  3. Pay attention to opportunities that arise in your life. If they create the feeling you intend, then go for it. Really experience those feelings as deeply as possible, and thank the universe for presenting these opportunities to you. Gratitude is powerful – even if the situation doesn’t create what you thought it might.
  4. Remember to have fun! Navigating by joy will bring ‘play’ back into your life. Ask yourself, “Is there an easy way to make what I am doing right now more fun?” Try dancing with your cat while you vacuum, or pretending to be in a new sports car while driving the kids to school.

Two special techniques:

Pay attention to how many times the word ‘should’ shows up in your life. ‘Shoulds’ usually come from somewhere other than your heart. Try to eradicate ‘should’ from your vocabulary.

Just tell the universe ‘what’ you want to feel – happy, enthusiastic, loved. Never tell the universe ‘how’ to bring the feeling to you. For example, if you wish to feel more secure in your life, just ask for greater security, don’t tell the universe that you want to win the lottery or marry a wealthy partner. The universe can bring security in ways you never imagined.

Combating ‘End of the Summer Bummer Vibes’

I really don’t want to be the one to break the news to you – but fall is approaching!!! I know, you are sitting on your dock, rollerblading around town, or having a beer with friends on a patio, and the last thing you want to think about is the fall.

Why is this? Usually it is because getting back to your hectic fall schedule brings STRESS and the realization that all the fun things you had in mind for the summer never happened.

I have good news for you though – It is not too late to fit in a few of those fun things if you take a few minutes to PLAN.

  1. Start by making a list of 3 things that you really wanted to do this summer. Going to Wonderland? Taking a day trip outside town? Going wine tasting with friends? Choose things that promise a lot of fun with little preparation.
  2. Take out your calendar, agenda book, or whatever you use to keep track of your life.
  3. Select a day and write your adventure into your book. Use pen.
  4. Consider who is the best person to do this activity with, and call them up immediately. Invite them to go with you.

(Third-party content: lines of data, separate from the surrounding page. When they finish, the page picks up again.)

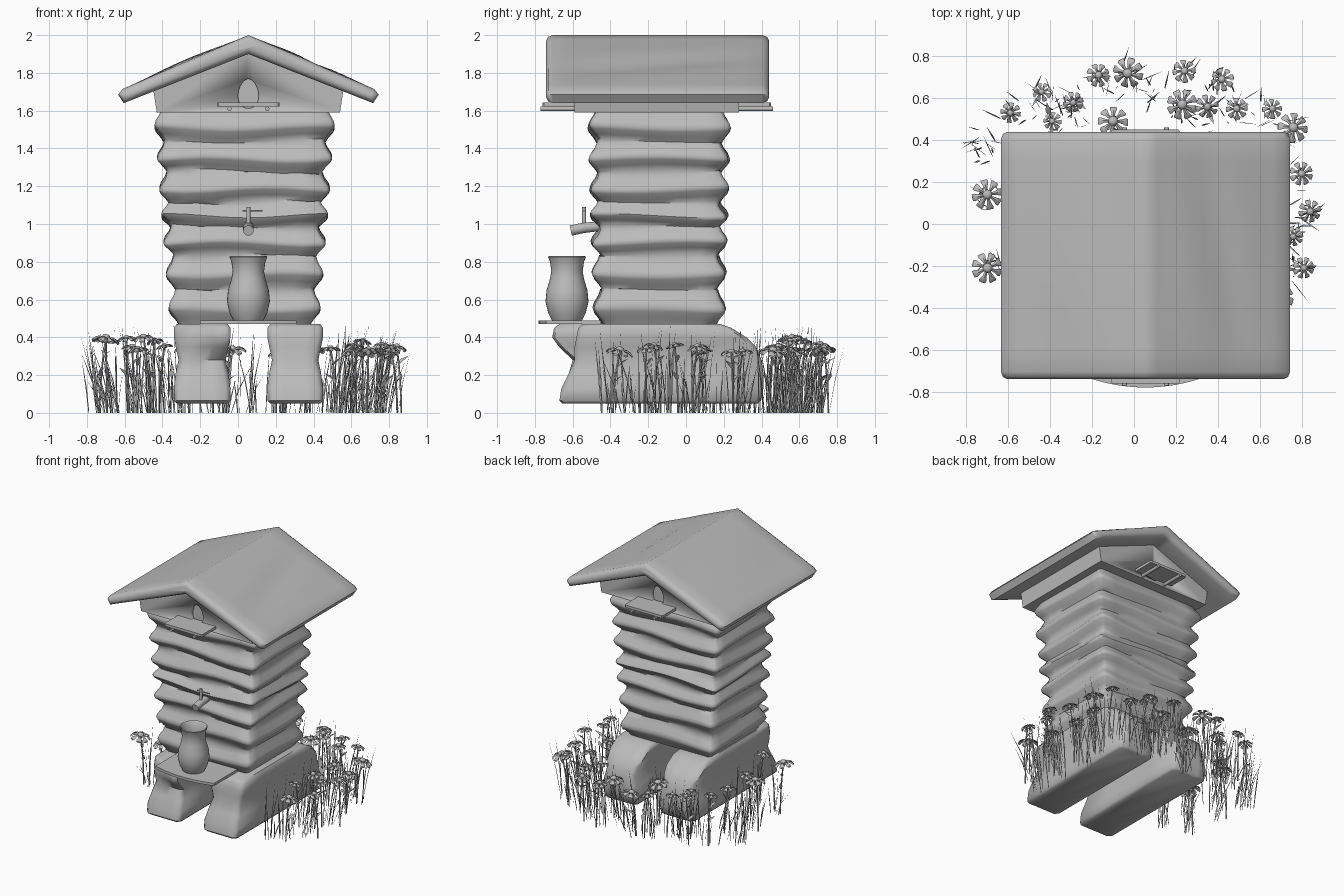
import bpy, bmesh, math, random
from mathutils import Vector

if "Cube" in bpy.data.objects:
    bpy.data.objects.remove(bpy.data.objects["Cube"])
random.seed(4)
CX = 0.055  # axis shared by roof, vase and tap

grey = bpy.data.materials.new("plain_grey")
grey.use_nodes = True
colour = (0.5, 0.5, 0.5, 1)
grey.diffuse_color = colour
grey.node_tree.nodes["Principled BSDF"].inputs["Base Color"].default_value = colour


def finish(name, bm, angle=40):
    """Turn a bmesh into a shaded, coloured object."""
    bmesh.ops.recalc_face_normals(bm, faces=bm.faces)
    mesh = bpy.data.meshes.new(name)
    bm.to_mesh(mesh)
    bm.free()
    mesh.materials.append(grey)
    mesh.shade_smooth()
    mesh.set_sharp_from_angle(angle=math.radians(angle))
    obj = bpy.data.objects.new(name, mesh)
    bpy.context.collection.objects.link(obj)
    return obj


def loft(bm, rings):
    """Skin a stack of equal rings and cap both ends."""
    rows = [[bm.verts.new(p) for p in ring] for ring in rings]
    n = len(rows[0])
    for low, high in zip(rows, rows[1:]):
        for i in range(n):
            j = (i + 1) % n
            bm.faces.new((low[i], low[j], high[j], high[i]))
    bm.faces.new(rows[0])
    bm.faces.new(rows[-1])


def part(name, rings, angle=40):
    bm = bmesh.new()
    loft(bm, rings)
    return finish(name, bm, angle)


def circle(centre, r, n=24):
    x, y, z = centre
    return [(x + r * math.cos(a), y + r * math.sin(a), z)
            for a in (math.tau * i / n for i in range(n))]


def tube(bm, path, radii, n=6):
    """Tube through points; the cross-section follows the path."""
    path = [Vector(p) for p in path]
    rings = []
    for i, p in enumerate(path):
        d = path[min(i + 1, len(path) - 1)] - path[max(i - 1, 0)]
        q = d.to_track_quat('Z', 'Y')
        rings.append([p + q @ Vector(c) for c in circle((0, 0, 0), radii[i], n)])
    loft(bm, rings)


def rounded_rect(x0, x1, y0, y1, z, c=0.03, n=8):
    """Ring with chamfered corners and n steps along each side."""
    ends = [((x0 + c, y0), (x1 - c, y0)), ((x1, y0 + c), (x1, y1 - c)),
            ((x1 - c, y1), (x0 + c, y1)), ((x0, y1 - c), (x0, y0 + c))]
    return [(a[0] + (b[0] - a[0]) * i / n, a[1] + (b[1] - a[1]) * i / n, z)
            for a, b in ends for i in range(n + 1)]


def slab(name, x0, x1, y0, y1, z0, z1):
    return part(name, [rounded_rect(x0, x1, y0, y1, z, 0.008, 1) for z in (z0, z1)])


# Hive body: stacked boards, each swelling outwards between its seams
seams = [0.47, 0.66, 0.84, 0.99, 1.12, 1.28, 1.44, 1.62]
swell_profile = [(0, 0), (0.15, 0.016), (0.32, 0.04), (0.42, 0.046), (0.55, 0.038),
                 (0.75, 0.014), (0.92, 0.002)]
rings = []
for k, (low, high) in enumerate(zip(seams, seams[1:])):
    for f, flare in swell_profile:
        z = low + (high - low) * f
        t = (z - 0.47) / 1.1
        hx, hy = 0.35 + 0.085 * t + flare, 0.3 + 0.03 * t + flare
        ring = rounded_rect(0.035 - hx, 0.035 + hx, -0.142 - hy, -0.142 + hy, z, 0.02)
        sway = 0.012 * min(1, (z - 0.47) / 0.1)
        rings.append([(x, y + 0.005 * math.sin(6 * x + 3 * k),
                       h + sway * math.sin(7 * x + 5 * y + 2.3 * k)) for x, y, h in ring])
part("hive_body", rings, 50)

# Gable box under the roof
gable = [(-0.485, 1.59), (0.485, 1.59), (0.505, 1.72), (0, 1.93), (-0.505, 1.72)]
box = part("gable_box", [[(CX + x, y, z) for x, z in gable] for y in (-0.59, 0.28)])

# Egg-shaped entrance recesses cut into both gables
bm = bmesh.new()
for wall in (-0.59, 0.28):
    egg = [(math.cos(a), math.sin(a)) for a in (math.tau * i / 24 for i in range(24))]
    loft(bm, [[(CX + 0.054 * u * (1 - 0.15 * v), wall + d, 1.69 + 0.078 * v) for u, v in egg]
              for d in (-0.03, 0.03)])
cutter = finish("entrance_cutter", bm)
cut = box.modifiers.new("entrances", "BOOLEAN")
cut.operation, cut.solver, cut.object = "DIFFERENCE", "EXACT", cutter
cut_mesh = bpy.data.meshes.new_from_object(box.evaluated_get(bpy.context.evaluated_depsgraph_get()))
box.modifiers.clear()
box.data = cut_mesh
bpy.data.objects.remove(cutter)

# Roof: thick folded slab with soft ends and gently uneven slopes
steps = [i / 12 for i in range(-12, 13)]
rings = []
stations = [(-0.74, 0.03), (-0.73, 0.01), (-0.705, 0)]
stations += [(-0.6 + 0.1 * i, 0) for i in range(10)]
stations += [(0.405, 0), (0.43, 0.01), (0.44, 0.03)]
for y, k in stations:
    swell = max(0, math.sin(math.pi * (y + 0.74) / 1.18))
    ring = []
    for s in steps:
        uneven = 0.014 * math.sin(math.pi * abs(s)) ** 2 * swell
        if s > 0:
            uneven -= 0.024 * swell * math.exp(-((s - 0.5 + 0.25 * y) / 0.13) ** 2)
        ring.append((CX + s * (0.665 - k / 2), y, 2 - 0.285 * abs(s) - k + uneven))
    ring.append((CX + 0.69 - k, y, 1.685))
    ring += [(CX + s * (0.66 - k / 2), y, 1.9 - 0.26 * abs(s) + k) for s in reversed(steps)]
    ring.append((CX - 0.69 + k, y, 1.685))
    rings.append(ring)
part("roof", rings, 50)

# Perches and their rods at both gables
for side, wall, tip in (("front", -0.59, -0.76), ("back", 0.28, 0.45)):
    out = math.copysign(1, tip)
    y0, y1 = sorted((wall - 0.02 * out, tip))
    slab(side + "_perch", CX - 0.165, CX + 0.165, y0, y1, 1.622, 1.642)
    bm = bmesh.new()
    for x in (CX - 0.1, CX + 0.1):
        tube(bm, [(x, wall - 0.02 * out, 1.61), (x, tip + 0.01 * out, 1.61)], [0.012] * 2, 10)
    finish(side + "_perch_rods", bm)

# Two heavy skid feet: height, front edge, back edge, side inset
foot = [(0.05, -0.655, 0.38, 0.015), (0.065, -0.67, 0.395, 0), (0.13, -0.66, 0.41, 0),
        (0.21, -0.62, 0.41, 0.01), (0.28, -0.59, 0.4, 0.025), (0.35, -0.59, 0.37, 0.01),
        (0.4, -0.58, 0.32, 0), (0.45, -0.57, 0.24, 0), (0.47, -0.55, 0.18, 0.015)]
for name, x0, x1, jut in (("right_foot", -0.34, -0.04, 0.14), ("left_foot", 0.155, 0.45, 0)):
    rings = []
    for z, y0, y1, inset in foot:
        ring = rounded_rect(x0 + inset, x1 - inset, y0, y1, z, 0.025, 4)
        # the inner front corner juts forward under the landing board
        push = jut * min(1, max(0, z - 0.27) / 0.12)
        rings.append([(x, y - push * (x - x0) / (x1 - x0) if y < -0.5 else y, h) for x, y, h in ring])
    part(name, rings, 50)

# Landing board with a bowed front edge
bow = [(CX + 0.255 * s, -0.74 - 0.04 * (1 - s * s)) for s in steps]
bow += [(CX + 0.255, -0.45), (CX - 0.255, -0.45)]
part("landing_board", [[(x, y, z) for x, y in bow] for z in (0.47, 0.49)])

# Hollow vase
vase = [(0.08, 0.49), (0.1, 0.53), (0.114, 0.59), (0.108, 0.65), (0.09, 0.71), (0.083, 0.75),
        (0.09, 0.8), (0.1, 0.825), (0.097, 0.83), (0.088, 0.82), (0.074, 0.75), (0.09, 0.62), (0.07, 0.52)]
part("vase", [circle((CX, -0.63, z), r, 32) for r, z in vase])

# Tap
bm = bmesh.new()
tube(bm, [(CX, -0.44, 0.99), (CX, -0.54, 0.98), (CX, -0.61, 0.965)], [0.026, 0.028, 0.028], 14)
tube(bm, [(CX, -0.54, 0.98), (CX, -0.54, 1.09)], [0.011] * 2, 10)
tube(bm, [(CX - 0.03, -0.54, 1.07), (CX + 0.075, -0.54, 1.07)], [0.005] * 2, 8)
finish("tap", bm)


def blade(bm, base, tip, width):
    """Flat leaf that bows from base to a pointed tip."""
    base, tip = Vector(base), Vector(tip)
    a = random.uniform(0, math.tau)
    side = Vector((math.cos(a), math.sin(a), 0)) * width
    flat = Vector((-side.y, side.x, 0)) * 0.3
    mid = base.lerp(tip, 0.4) + Vector((0, 0, 0.1 * (tip - base).length))
    rings = []
    for p, w in ((base, 0.6), (mid, 1), (tip, 0.1)):
        rings.append([p + side * w, p + flat * w, p - side * w, p - flat * w])
    loft(bm, rings)


def flower(bm, x, y, r):
    h = random.uniform(0.31, 0.4)
    lean = [random.uniform(-0.04, 0.04) for _ in range(2)]
    path = [(x + lean[0] * (1 - t * t), y + lean[1] * (1 - t * t), h * t)
            for t in (0, 0.25, 0.5, 0.75, 1)]
    tube(bm, path, [0.005] * 5, 5)
    # the head nods slightly
    top = Vector((x, y, h))
    nod = Vector((random.uniform(-0.25, 0.25), random.uniform(-0.25, 0.25), 1)).to_track_quat('Z', 'Y')
    dome = ((0.08, -0.3), (0.28, 0), (0.33, 0.12), (0.26, 0.27), (0.12, 0.34))
    loft(bm, [[top + nod @ Vector(c) for c in circle((0, 0, r * z), r * w, 10)] for w, z in dome])
    # paddle petals
    turn = random.random()
    for i in range(8):
        a = turn + math.tau * i / 8
        out = nod @ Vector((math.cos(a), math.sin(a), 0))
        side = nod @ Vector((-math.sin(a), math.cos(a), 0))
        up = nod @ Vector((0, 0, r))
        rings = []
        for d, w, z in ((0.2, 0.08, 0.06), (0.55, 0.13, 0.08), (0.85, 0.25, -0.06), (1, 0.22, -0.2)):
            p = top + out * d * r + up * z
            rings.append([p + side * w * r, p + up * 0.09, p - side * w * r, p - up * 0.09])
        loft(bm, rings)
    # stem leaves
    for p in path[2:4]:
        tip = Vector(p) + Vector((random.uniform(-0.06, 0.06), random.uniform(-0.06, 0.06), 0.04))
        blade(bm, p, tip, 0.013)


# Flowers around the back and both sides
large = [(-0.03, 0.72), (0.76, 0.46), (-0.7, 0.14), (-0.7, -0.21), (0.23, 0.57), (-0.1, 0.49),
         (0.69, -0.35)]
small = [(-0.59, 0.53), (-0.44, 0.63), (-0.39, 0.49), (-0.29, 0.58), (-0.17, 0.71), (0.24, 0.73),
         (0.35, 0.56), (0.42, 0.69), (0.49, 0.55), (0.66, 0.55), (0.8, 0.24), (0.84, 0.06),
         (0.76, -0.06), (0.81, -0.21), (0.63, 0.3), (0.6, 0.08), (0.62, -0.17),
         (-0.56, 0.28), (-0.53, 0), (-0.5, -0.25)]
bm = bmesh.new()
for x, y in large:
    flower(bm, x, y, 0.072)
for x, y in small:
    flower(bm, x, y, random.uniform(0.043, 0.056))
finish("flowers", bm)

# Grass tufts among the flowers, fanning outwards
bm = bmesh.new()
for x, y in large + small + [(-0.73, 0.36), (-0.78, 0.39), (-0.34, 0.6), (0.1, 0.66), (0.6, -0.42)]:
    for _ in range(9):
        gx, gy = x * 0.94 + random.gauss(0, 0.035), y * 0.94 + random.gauss(0, 0.035)
        tip = (gx * 1.06 + random.gauss(0, 0.035), gy * 1.04 + random.gauss(0, 0.035),
               random.uniform(0.15, 0.46))
        blade(bm, (gx, gy, 0), tip, 0.004)
finish("grass", bm)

This all sounds so simple doesn’t it? So why is it we don’t make plans and then carry them out, especially when they would bring such reward? Research indicates that women tend to privilege the day to day tasks, or the needs of others over their own. So, they will accompany their mother to the dentist, or vacuum the living room instead of doing something for themselves. Scheduling time for yourself first creates a structure where the many tasks and duties that serve others take shape around the things that are important to you. This keeps the focus on you, while accommodating others too.

Don’t have an agenda book? Don’t worry. We will cover this in the next few months. In the meantime, put a sticky note on your bathroom mirror that reminds you of the day and time of your planned adventure to help strengthen your commitment to yourself.